### WHAT IS EXPECTED:
Scan the entries for the word "Vector". Every line that has it should be copied.

──────── SOURCE DATA ────────

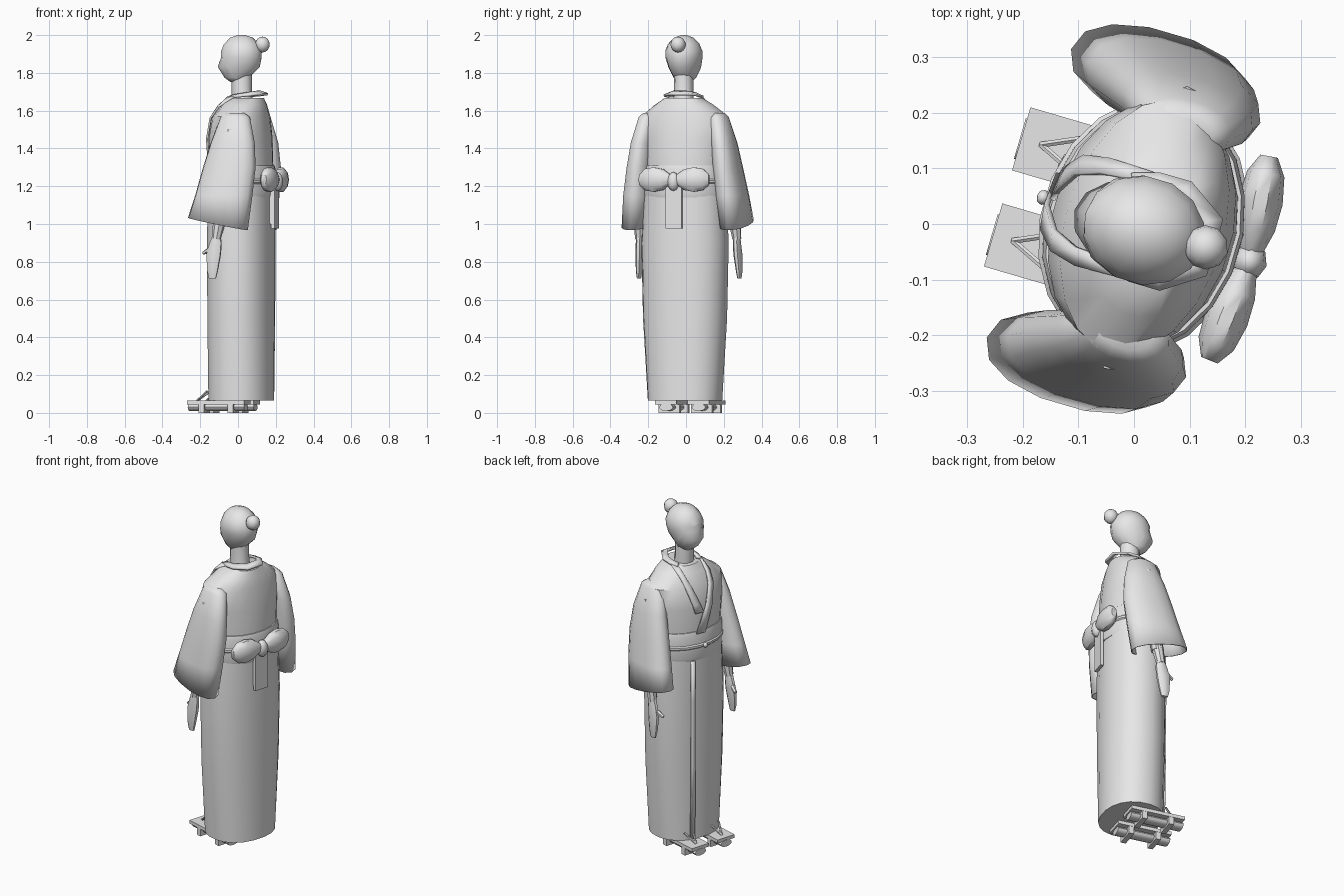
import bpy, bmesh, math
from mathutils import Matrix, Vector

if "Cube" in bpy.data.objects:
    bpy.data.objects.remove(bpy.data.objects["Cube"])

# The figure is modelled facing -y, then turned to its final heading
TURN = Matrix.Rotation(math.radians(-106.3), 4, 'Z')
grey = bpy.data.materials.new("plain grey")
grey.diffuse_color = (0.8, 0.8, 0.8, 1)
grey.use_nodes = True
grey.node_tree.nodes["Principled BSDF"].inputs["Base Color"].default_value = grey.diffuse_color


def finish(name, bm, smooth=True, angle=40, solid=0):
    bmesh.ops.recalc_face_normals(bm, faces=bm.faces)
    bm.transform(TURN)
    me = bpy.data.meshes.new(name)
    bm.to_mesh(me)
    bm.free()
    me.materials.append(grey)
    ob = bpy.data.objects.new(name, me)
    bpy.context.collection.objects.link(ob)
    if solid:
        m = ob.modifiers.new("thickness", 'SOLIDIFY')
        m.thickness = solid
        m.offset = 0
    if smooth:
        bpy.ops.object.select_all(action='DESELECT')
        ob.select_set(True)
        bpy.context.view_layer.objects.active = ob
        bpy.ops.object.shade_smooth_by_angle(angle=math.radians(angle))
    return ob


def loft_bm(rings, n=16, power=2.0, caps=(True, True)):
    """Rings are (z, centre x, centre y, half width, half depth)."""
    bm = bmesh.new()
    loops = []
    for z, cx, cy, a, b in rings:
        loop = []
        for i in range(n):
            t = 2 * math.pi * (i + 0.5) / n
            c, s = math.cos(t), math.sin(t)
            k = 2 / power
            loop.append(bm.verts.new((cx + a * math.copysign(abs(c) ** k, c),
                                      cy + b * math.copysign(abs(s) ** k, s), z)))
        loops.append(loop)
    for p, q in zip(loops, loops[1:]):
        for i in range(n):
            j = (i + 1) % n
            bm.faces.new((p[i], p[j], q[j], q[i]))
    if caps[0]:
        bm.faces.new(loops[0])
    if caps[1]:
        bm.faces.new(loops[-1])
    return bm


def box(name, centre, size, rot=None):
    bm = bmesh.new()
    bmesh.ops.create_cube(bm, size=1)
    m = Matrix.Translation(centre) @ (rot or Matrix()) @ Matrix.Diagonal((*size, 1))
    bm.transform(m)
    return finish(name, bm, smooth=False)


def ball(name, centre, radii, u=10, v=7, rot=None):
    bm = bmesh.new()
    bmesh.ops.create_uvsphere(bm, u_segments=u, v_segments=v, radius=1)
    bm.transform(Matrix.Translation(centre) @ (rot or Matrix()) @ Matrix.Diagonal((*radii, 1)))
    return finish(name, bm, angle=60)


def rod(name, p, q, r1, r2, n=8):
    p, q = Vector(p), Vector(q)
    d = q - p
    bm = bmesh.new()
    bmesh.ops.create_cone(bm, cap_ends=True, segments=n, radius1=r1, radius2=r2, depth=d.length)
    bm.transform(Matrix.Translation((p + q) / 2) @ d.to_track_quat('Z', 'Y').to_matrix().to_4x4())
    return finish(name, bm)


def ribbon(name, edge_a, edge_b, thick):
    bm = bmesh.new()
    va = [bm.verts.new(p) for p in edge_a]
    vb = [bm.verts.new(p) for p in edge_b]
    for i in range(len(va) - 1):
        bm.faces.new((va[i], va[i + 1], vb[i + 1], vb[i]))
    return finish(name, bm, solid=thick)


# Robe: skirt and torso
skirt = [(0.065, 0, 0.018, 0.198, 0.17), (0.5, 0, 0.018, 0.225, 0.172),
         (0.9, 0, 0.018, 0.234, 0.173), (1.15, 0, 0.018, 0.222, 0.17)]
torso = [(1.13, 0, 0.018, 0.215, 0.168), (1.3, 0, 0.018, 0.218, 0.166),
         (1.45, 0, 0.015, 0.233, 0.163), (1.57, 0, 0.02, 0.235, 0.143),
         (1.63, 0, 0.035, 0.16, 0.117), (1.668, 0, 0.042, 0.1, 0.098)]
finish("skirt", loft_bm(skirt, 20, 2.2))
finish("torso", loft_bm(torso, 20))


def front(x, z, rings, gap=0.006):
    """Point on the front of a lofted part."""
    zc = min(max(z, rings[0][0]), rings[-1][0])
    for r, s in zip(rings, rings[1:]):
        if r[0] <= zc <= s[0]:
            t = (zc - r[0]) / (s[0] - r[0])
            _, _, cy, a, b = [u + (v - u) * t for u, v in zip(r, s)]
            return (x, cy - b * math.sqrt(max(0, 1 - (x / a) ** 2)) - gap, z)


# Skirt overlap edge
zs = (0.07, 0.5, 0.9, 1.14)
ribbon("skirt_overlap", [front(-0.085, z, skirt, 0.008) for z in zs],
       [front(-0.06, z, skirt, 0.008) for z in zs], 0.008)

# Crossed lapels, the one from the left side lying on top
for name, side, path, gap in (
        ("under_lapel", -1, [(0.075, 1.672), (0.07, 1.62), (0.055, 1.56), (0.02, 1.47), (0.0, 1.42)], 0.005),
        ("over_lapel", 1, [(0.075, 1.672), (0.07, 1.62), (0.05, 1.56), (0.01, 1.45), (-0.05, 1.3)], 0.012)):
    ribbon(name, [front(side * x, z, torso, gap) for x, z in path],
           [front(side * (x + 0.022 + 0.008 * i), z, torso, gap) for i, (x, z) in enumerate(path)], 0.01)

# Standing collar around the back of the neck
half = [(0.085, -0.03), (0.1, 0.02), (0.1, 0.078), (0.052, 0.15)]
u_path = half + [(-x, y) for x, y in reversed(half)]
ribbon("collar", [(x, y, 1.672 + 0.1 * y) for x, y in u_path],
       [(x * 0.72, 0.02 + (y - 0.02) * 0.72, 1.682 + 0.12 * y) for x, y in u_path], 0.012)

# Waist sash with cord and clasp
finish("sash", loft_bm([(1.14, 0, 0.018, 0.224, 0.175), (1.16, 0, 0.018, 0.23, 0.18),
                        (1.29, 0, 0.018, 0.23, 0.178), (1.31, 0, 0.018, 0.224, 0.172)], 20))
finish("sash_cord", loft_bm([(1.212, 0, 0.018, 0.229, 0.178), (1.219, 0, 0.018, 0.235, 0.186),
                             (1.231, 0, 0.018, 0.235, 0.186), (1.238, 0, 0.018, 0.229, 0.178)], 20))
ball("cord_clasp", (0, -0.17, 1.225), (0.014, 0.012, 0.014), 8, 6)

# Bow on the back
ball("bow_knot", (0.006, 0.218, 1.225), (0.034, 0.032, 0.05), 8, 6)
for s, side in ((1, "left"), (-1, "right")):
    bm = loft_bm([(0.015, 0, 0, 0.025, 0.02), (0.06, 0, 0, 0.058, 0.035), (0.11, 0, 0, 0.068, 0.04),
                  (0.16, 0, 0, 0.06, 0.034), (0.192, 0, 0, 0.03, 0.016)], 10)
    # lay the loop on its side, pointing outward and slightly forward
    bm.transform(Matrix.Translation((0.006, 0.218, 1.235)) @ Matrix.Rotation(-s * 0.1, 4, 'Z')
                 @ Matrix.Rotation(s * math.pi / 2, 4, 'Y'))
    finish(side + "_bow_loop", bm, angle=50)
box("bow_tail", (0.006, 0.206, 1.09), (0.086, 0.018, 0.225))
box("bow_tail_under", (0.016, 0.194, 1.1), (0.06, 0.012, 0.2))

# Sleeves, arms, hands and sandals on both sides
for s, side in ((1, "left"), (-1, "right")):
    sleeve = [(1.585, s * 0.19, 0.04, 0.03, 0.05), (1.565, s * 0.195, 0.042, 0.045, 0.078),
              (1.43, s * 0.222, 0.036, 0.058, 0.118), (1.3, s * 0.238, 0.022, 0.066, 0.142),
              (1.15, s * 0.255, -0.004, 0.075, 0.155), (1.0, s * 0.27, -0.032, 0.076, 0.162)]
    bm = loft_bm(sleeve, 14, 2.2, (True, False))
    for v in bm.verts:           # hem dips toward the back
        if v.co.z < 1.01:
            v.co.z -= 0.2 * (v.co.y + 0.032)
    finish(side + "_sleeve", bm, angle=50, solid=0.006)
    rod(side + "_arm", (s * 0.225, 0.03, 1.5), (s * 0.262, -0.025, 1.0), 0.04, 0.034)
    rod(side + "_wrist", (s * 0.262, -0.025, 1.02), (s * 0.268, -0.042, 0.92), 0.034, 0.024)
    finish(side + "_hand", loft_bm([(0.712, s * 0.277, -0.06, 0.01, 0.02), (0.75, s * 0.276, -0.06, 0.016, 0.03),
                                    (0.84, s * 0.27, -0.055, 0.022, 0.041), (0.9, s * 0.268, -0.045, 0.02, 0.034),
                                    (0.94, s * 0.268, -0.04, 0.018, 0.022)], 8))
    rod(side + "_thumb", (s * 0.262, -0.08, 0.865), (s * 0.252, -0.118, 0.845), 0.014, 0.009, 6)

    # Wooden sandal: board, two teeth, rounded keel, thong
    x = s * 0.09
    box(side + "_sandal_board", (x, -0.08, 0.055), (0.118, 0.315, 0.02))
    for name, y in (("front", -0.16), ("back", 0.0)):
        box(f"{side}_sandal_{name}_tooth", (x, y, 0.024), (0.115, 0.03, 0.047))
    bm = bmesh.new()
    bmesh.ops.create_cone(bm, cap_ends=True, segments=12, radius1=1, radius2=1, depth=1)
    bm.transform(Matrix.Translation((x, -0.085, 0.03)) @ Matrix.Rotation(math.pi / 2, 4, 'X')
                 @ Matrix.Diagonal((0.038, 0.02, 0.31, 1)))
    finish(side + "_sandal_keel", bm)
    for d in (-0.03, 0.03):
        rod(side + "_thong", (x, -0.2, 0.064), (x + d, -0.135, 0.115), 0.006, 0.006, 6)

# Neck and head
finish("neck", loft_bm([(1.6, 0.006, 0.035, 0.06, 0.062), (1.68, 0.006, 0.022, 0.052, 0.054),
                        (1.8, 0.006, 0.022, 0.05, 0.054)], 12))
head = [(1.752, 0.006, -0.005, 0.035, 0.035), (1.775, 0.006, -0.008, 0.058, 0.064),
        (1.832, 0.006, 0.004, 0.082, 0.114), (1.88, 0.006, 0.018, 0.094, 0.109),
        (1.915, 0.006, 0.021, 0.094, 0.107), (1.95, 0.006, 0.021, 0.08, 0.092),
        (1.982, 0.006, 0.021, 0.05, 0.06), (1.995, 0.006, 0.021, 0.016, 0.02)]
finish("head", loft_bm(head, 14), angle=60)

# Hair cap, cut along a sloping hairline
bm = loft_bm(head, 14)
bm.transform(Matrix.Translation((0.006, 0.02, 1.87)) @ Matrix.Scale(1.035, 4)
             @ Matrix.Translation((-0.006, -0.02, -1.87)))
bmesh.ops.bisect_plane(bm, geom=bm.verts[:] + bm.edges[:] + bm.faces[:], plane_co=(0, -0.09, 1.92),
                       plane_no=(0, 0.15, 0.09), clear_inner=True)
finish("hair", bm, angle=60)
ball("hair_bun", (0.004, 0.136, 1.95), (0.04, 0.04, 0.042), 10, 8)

────────

### ANSWER:
from mathutils import Matrix, Vector
    p, q = Vector(p), Vector(q)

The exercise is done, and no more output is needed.